▶ _Exercise description_
Pick out and copy every line below that has the word "return".

═════ Extracted records

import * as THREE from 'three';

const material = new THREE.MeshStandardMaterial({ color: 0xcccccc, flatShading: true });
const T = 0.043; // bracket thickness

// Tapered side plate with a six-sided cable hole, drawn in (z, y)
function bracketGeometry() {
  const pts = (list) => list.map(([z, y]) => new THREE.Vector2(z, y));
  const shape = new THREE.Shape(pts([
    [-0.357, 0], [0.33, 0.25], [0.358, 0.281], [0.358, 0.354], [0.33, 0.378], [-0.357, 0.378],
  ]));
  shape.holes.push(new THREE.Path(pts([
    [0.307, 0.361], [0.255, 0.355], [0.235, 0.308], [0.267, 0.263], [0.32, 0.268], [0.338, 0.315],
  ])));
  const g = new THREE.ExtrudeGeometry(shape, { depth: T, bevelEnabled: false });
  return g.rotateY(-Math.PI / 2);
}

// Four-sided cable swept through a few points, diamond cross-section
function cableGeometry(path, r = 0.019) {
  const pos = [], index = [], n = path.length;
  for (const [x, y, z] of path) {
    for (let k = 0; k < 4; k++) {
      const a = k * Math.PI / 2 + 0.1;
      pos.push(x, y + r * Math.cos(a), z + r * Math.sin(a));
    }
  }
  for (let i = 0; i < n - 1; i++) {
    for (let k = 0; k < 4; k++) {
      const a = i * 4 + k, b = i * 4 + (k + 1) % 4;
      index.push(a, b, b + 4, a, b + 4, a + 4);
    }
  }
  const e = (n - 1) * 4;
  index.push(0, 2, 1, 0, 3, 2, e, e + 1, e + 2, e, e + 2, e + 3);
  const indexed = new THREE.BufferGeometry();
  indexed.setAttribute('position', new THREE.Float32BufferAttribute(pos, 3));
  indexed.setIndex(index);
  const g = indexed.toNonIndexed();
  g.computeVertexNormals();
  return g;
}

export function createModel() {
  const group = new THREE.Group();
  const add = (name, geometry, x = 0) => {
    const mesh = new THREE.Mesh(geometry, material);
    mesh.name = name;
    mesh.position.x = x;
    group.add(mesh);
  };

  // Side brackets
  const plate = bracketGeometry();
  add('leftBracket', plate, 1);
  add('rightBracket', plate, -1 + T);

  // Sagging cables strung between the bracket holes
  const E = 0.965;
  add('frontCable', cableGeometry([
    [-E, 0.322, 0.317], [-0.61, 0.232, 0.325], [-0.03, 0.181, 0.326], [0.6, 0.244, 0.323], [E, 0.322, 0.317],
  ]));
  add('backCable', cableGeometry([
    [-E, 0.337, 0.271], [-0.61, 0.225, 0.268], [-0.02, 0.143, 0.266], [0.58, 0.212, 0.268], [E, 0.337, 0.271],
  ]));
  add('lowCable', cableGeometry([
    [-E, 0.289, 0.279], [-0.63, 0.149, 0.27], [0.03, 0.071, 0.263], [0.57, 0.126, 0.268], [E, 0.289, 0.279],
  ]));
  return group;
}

══════════

▶ _Finished exercise_
  return g.rotateY(-Math.PI / 2);
  return g;
  return group;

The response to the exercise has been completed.